“Ben Martin had a knack for communicating the candid humanity of high-profile subjects, be it Jackie Kennedy’s sorrow at her husband’s funeral or Richard Nixon’s haggard look during the 1960 presidential debates,” said Don Carleton, executive director of the Briscoe Center. “His phenomenally rich archives join those of many other Time photographers, news photojournalists, and documentary photographers who were able to so comprehensively capture American life in the second half of the twentieth century.”
Martin was born in Salisbury, North Carolina, in 1930. He was given his first camera at the age of eight and started working for the Salisbury Post when he was fifteen. He became the youngest ever member of the National Press Association at seventeen. Martin subsequently joined Time magazine as a copyboy but quickly worked his way up, becoming the magazine’s first full time staff photographer in 1957. Working for Time meant covering a wide array of subjects, including fashion, politics, arts, business, and sports. Later he traveled internationally, covering everything from foreign wars to arctic expeditions and papal visits. He is perhaps best known for his defining images of Fidel Castro, Malcom X, and Richard Nixon, the latter shunning Martin for twenty-five years in retaliation for his candid, unflattering shot during the 1960 presidential debate.
In 1965, Martin spent long stretches of the famous Selma to Montgomery march walking backward in order to document Martin Luther King and other civil rights protesters. The photographer was, in the words of United States Attorney General John Doar, “the best shield Dr. King could have.” In 1966, Martin was dispatched to England to document art and fashion in London. The resulting cover study helped immortalize the city’s reputation as the beating heart of the “Swingin’ Sixties.”
In 1970, Martin traveled to Normandy, France, to cover the twenty-fifth anniversary of D-Day. In 1975, he photographed pilot Paul Tibbets in the Enola Gay B-17 bomber over Hiroshima, Japan, for the thirtieth anniversary of the atomic attacks that ended World War II. During the visit he also photographed Iyozoh Fujita, who led the second wave attack on Pearl Harbor on December 7, 1941, with a Mitsubishi Zero fighter. Later he covered the fortieth anniversaries of both Pearl Harbor and the atomic bombings.

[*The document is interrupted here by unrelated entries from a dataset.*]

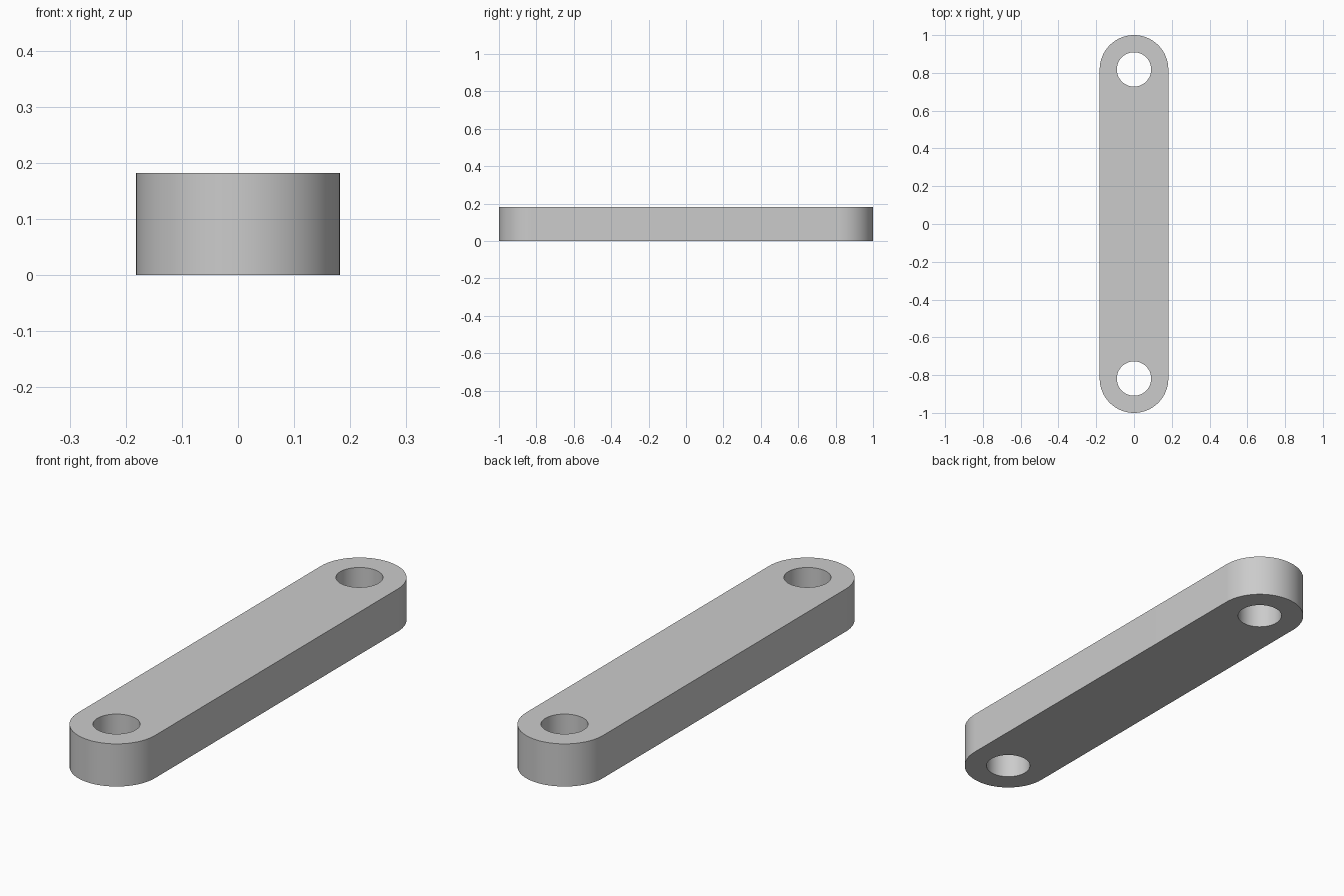
import bpy, bmesh
from math import pi, cos, sin, radians

if "Cube" in bpy.data.objects:
    bpy.data.objects.remove(bpy.data.objects["Cube"])

R = 0.1818        # end radius
HOLE = 0.0909     # pin hole radius
CY = 1 - R        # pin hole centre distance
H = 0.1818        # thickness


def arc(cy, r, start, end, n):
    return [(r * cos(start + (end - start) * i / n),
             cy + r * sin(start + (end - start) * i / n)) for i in range(n + 1)]


def add_loop(curve, pts):
    s = curve.splines.new('POLY')
    s.points.add(len(pts) - 1)
    for p, (x, y) in zip(s.points, pts):
        p.co = (x, y, 0, 1)
    s.use_cyclic_u = True


# Slot-shaped outline with two pin holes, filled and extruded
curve = bpy.data.curves.new("link_profile", 'CURVE')
curve.dimensions = '2D'
curve.fill_mode = 'BOTH'
curve.extrude = H / 2
add_loop(curve, arc(CY, R, 0, pi, 32) + arc(-CY, R, pi, 2 * pi, 32))
for cy in (CY, -CY):
    add_loop(curve, arc(cy, HOLE, 0, 2 * pi, 48)[:-1])

link = bpy.data.objects.new("link_bar", curve)
bpy.context.collection.objects.link(link)
bpy.context.view_layer.objects.active = link
link.select_set(True)
bpy.ops.object.convert(target='MESH')
link = bpy.context.object
link.name = "link_bar"

# Weld caps to walls and stand the bar on the floor
bm = bmesh.new()
bm.from_mesh(link.data)
bmesh.ops.remove_doubles(bm, verts=bm.verts, dist=1e-4)
bmesh.ops.translate(bm, verts=bm.verts, vec=(0, 0, H / 2))
bmesh.ops.recalc_face_normals(bm, faces=bm.faces)
bm.to_mesh(link.data)
bm.free()
bpy.ops.object.shade_smooth_by_angle(angle=radians(30))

Martin retired from Time-Life in 1989 to work as a freelancer for corporate clients. He was the author of Marcel Marceau: Master of Mime and the co-author of A Different World: The Great Hotels of the World. His archives, approximately 66 linear feet, document the full breadth of his career and include negatives, transparencies, prints, and tear sheets, as well as business correspondence, field notes, and research materials.

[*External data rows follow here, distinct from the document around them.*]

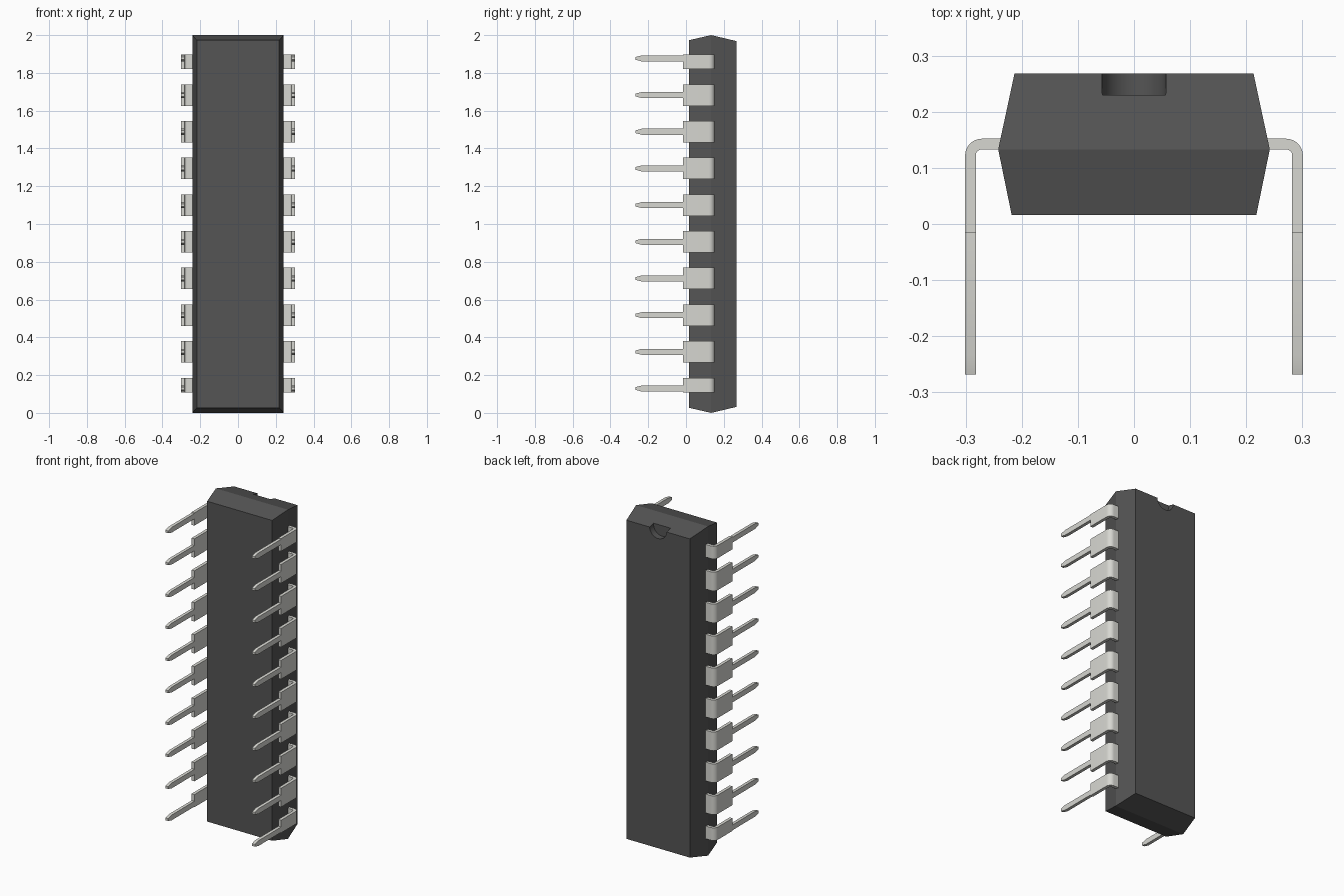
import bpy, bmesh, math

if "Cube" in bpy.data.objects:
    bpy.data.objects.remove(bpy.data.objects["Cube"])

LIGHT = bpy.data.materials.new("lead_metal")
LIGHT.diffuse_color = (0.68, 0.68, 0.64, 1)
LIGHT.use_nodes = True
LIGHT.node_tree.nodes["Principled BSDF"].inputs["Base Color"].default_value = LIGHT.diffuse_color
DARK = bpy.data.materials.new("dark_plastic")
DARK.diffuse_color = (0.09, 0.09, 0.09, 1)
DARK.use_nodes = True
DARK.node_tree.nodes["Principled BSDF"].inputs["Base Color"].default_value = DARK.diffuse_color


def loft(name, rings, mat):
    """Solid skinned through a sequence of four-cornered rings."""
    bm = bmesh.new()
    loops = [[bm.verts.new(p) for p in ring] for ring in rings]
    for a, b in zip(loops, loops[1:]):
        for i in range(4):
            j = (i + 1) % 4
            bm.faces.new((a[i], a[j], b[j], b[i]))
    bm.faces.new(loops[0][::-1])
    bm.faces.new(loops[-1])
    bmesh.ops.recalc_face_normals(bm, faces=bm.faces)
    mesh = bpy.data.meshes.new(name)
    bm.to_mesh(mesh)
    bm.free()
    mesh.materials.append(mat)
    obj = bpy.data.objects.new(name, mesh)
    bpy.context.collection.objects.link(obj)
    return obj


def activate(obj):
    bpy.ops.object.select_all(action='DESELECT')
    obj.select_set(True)
    bpy.context.view_layer.objects.active = obj


# Package body: tapers both ways from the parting line
def body_ring(y, w, z0, z1):
    return [(-w, y, z0), (w, y, z0), (w, y, z1), (-w, y, z1)]


body = loft("body", [body_ring(0.016, 0.218, 0.027, 1.973),
                     body_ring(0.133, 0.242, 0.0, 2.0),
                     body_ring(0.268, 0.213, 0.032, 1.968)], DARK)

# Half-round orientation notch in the top end of the back face
bpy.ops.mesh.primitive_cylinder_add(vertices=48, radius=0.057, depth=0.12,
                                    location=(0, 0.29, 1.97),
                                    rotation=(math.pi / 2, 0, 0))
cutter = bpy.context.object
cutter.name = "notch_cutter"
cutter.hide_render = True
cutter.data.materials.append(DARK)
cut = body.modifiers.new("notch", 'BOOLEAN')
cut.operation = 'DIFFERENCE'
cut.solver = 'EXACT'
cut.object = cutter
activate(body)
bpy.ops.object.modifier_apply(modifier="notch")
bpy.data.objects.remove(cutter)
activate(body)
bpy.ops.object.shade_smooth_by_angle(angle=math.radians(15))


# Leads: wide bent shoulder stepping down to a narrow pointed leg
def lead(name, z, below, above):
    outer_x, top, thick, radius = 0.301, 0.152, 0.019, 0.03

    def ring(outer, inner, lo, hi):
        return [(*outer, z - lo), (*inner, z - lo), (*inner, z + hi), (*outer, z + hi)]

    rings = [ring((0.236, top), (0.236, top - thick), below, above)]
    cx, cy = outer_x - radius, top - radius
    for i in range(9):
        a = math.pi / 2 * (1 - i / 8)
        c, s = math.cos(a), math.sin(a)
        r = radius - thick
        rings.append(ring((cx + radius * c, cy + radius * s),
                          (cx + r * c, cy + r * s), below, above))
    for y, lo, hi in ((-0.016, below, above), (-0.016, 0.016, 0.016),
                      (-0.234, 0.016, 0.016), (-0.268, 0.007, 0.007)):
        rings.append(ring((outer_x, y), (outer_x - thick, y), lo, hi))
    obj = loft(name, rings, LIGHT)
    obj.modifiers.new("other_side", 'MIRROR')
    activate(obj)
    bpy.ops.object.shade_smooth_by_angle(angle=math.radians(20))


COUNT, WIDE, END = 10, 0.057, 0.02
for n in range(COUNT):
    lead(f"lead_pair_{n + 1}", 0.129 + n * 0.1942,
         END if n == 0 else WIDE, END if n == COUNT - 1 else WIDE)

“I’m pleased that Ben Martin’s historically significant photographs, and the stories behind them, will be available for study and research at the Briscoe Center, along with the archives of so many of his illustrious colleagues,” said Kathryn Lee Scott, Martin’s former wife and publishing partner.